In Defense of Comedic Rock and Roll

Albums, Articles, Reviews

Rock and Roll has had its clowns over the years. There’s the outright comedic rock and roll of Weird Al Yankovic, the edgy satire of Frank Zappa and the Mothers of Invention, and the acts inspired by them such as Flo and Eddie. The silly storytelling from Colin Hay or Warren Ellis of Dirty Three. There will always be comedians who take a turn as musicians like The Lonely Island, Bo Burnham, and Adam Sandler. As well as others who have crossed the line entirely like Steve Martin.

Some punk rockers will dabble with comedy, proof that a laugh can certainly be as powerful as a middle finger. Country musicians will play the fool in their own songs for a change of pace from lonesome heartbreak or outlaw attitude. We must also not forget the clowns that never meant to be funny. Ted Nugent being the most obvious character who doesn’t realize he’s the butt of many jokes. Although, even with his right-wing nonsense, “Wang Dang Sweet Poontang” still brings a smile to my face.

Introducing Alex Cameron

Comedy has been as much a part of the rock n roll counter-culture as leather jackets and guitar solos. It’s a pure form of expression. There is another act currently following in the footsteps of these past clowns. Alex Cameron, the Australian singer song-writer who delivers an act that is both real and sarcastic. Fully self-aware and honest in its absurdity.

Songs like “Bad for the Boys” and “Gaslight” are fantastic critiques of the incel and men’s rights communities. Just clever enough that some incels probably won’t catch the joke. The chorus to “Divorce” keeps me continuously laughing with the line “I’ve got a friend in Kansas City with a mother fucking futon couch.” His wit on last year’s album release, Miami Memory, is somewhere between Bukowski and Vonnegut.

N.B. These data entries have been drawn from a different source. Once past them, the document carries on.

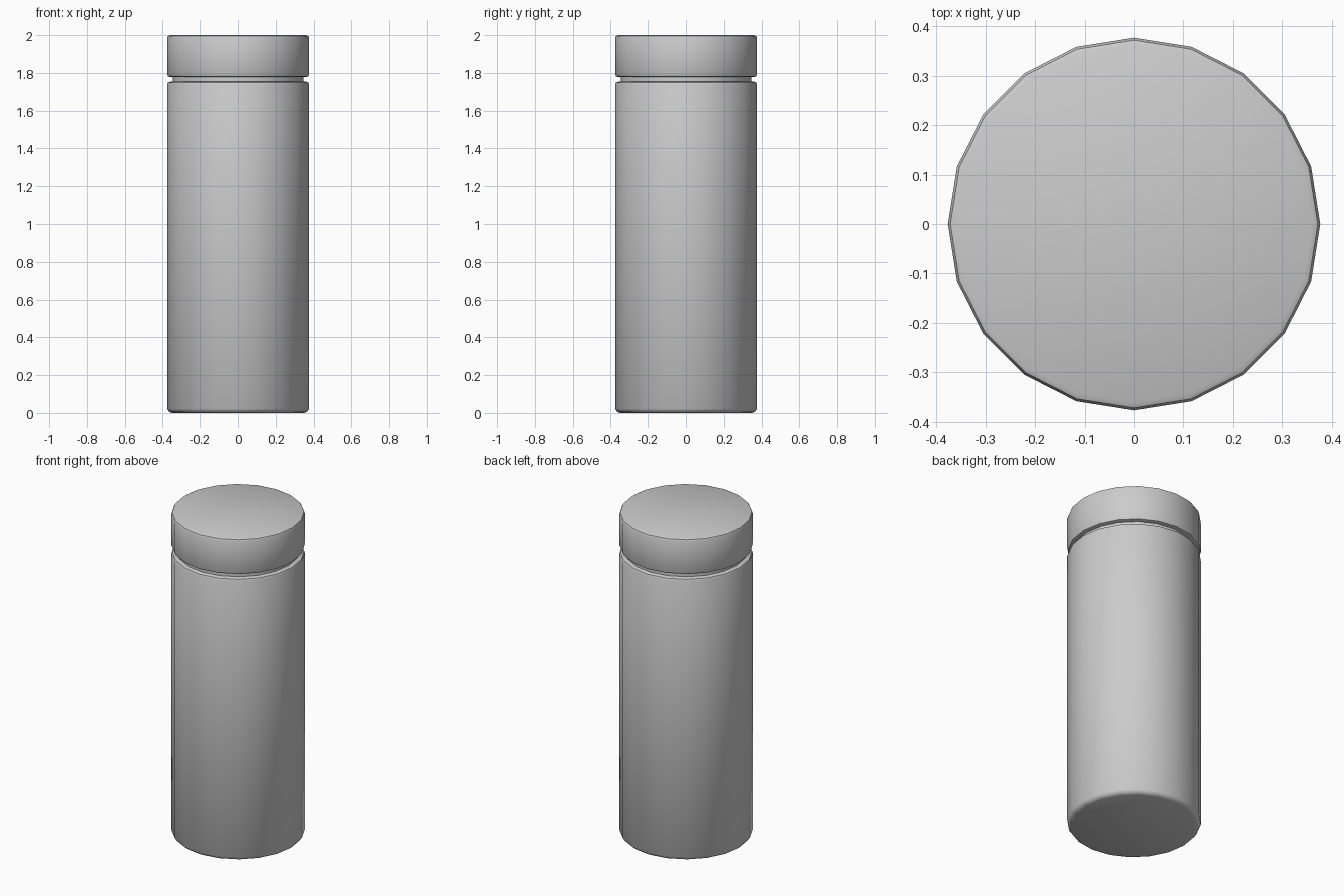
import bpy, bmesh
from math import cos, sin, pi, radians

if "Cube" in bpy.data.objects:
    bpy.data.objects.remove(bpy.data.objects["Cube"])

SIDES = 20


def lathe(name, profile):
    """Revolve (radius, z) points about z and cap both ends."""
    bm = bmesh.new()
    rings = [[bm.verts.new((r * cos(2 * pi * i / SIDES), r * sin(2 * pi * i / SIDES), z))
              for i in range(SIDES)] for r, z in profile]
    for low, high in zip(rings, rings[1:]):
        for i in range(SIDES):
            j = (i + 1) % SIDES
            bm.faces.new((low[i], low[j], high[j], high[i]))
    bm.faces.new(rings[0][::-1])
    bm.faces.new(rings[-1])
    mesh = bpy.data.meshes.new(name)
    bm.to_mesh(mesh)
    bm.free()
    obj = bpy.data.objects.new(name, mesh)
    bpy.context.collection.objects.link(obj)
    bpy.ops.object.select_all(action='DESELECT')
    obj.select_set(True)
    bpy.context.view_layer.objects.active = obj
    bpy.ops.object.shade_smooth_by_angle(angle=radians(40))
    return obj


# Flask body with rounded lower and upper rims, stepping in to the neck
lathe("flask_body", [(0.350, 0.0), (0.366, 0.006), (0.377, 0.022),
                     (0.377, 1.738), (0.372, 1.749), (0.361, 1.754),
                     (0.348, 1.754), (0.348, 1.785)])

# Cap with softened edges
lathe("cap", [(0.361, 1.778), (0.372, 1.782), (0.377, 1.793),
              (0.377, 1.984), (0.372, 1.995), (0.361, 2.0)])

Vonnegut wrote, “Comedians and jazz musicians have been more comforting and enlightening to me than preachers or politicians or philosophers or poets or painters or novelists of my time.” Those two roles have occasionally merged allowing us to dance and laugh and think and feel. Alex Cameron is one of many to carry the torch of the musical comic or comedic musician. I am glad to know this tradition will continue for many years to come.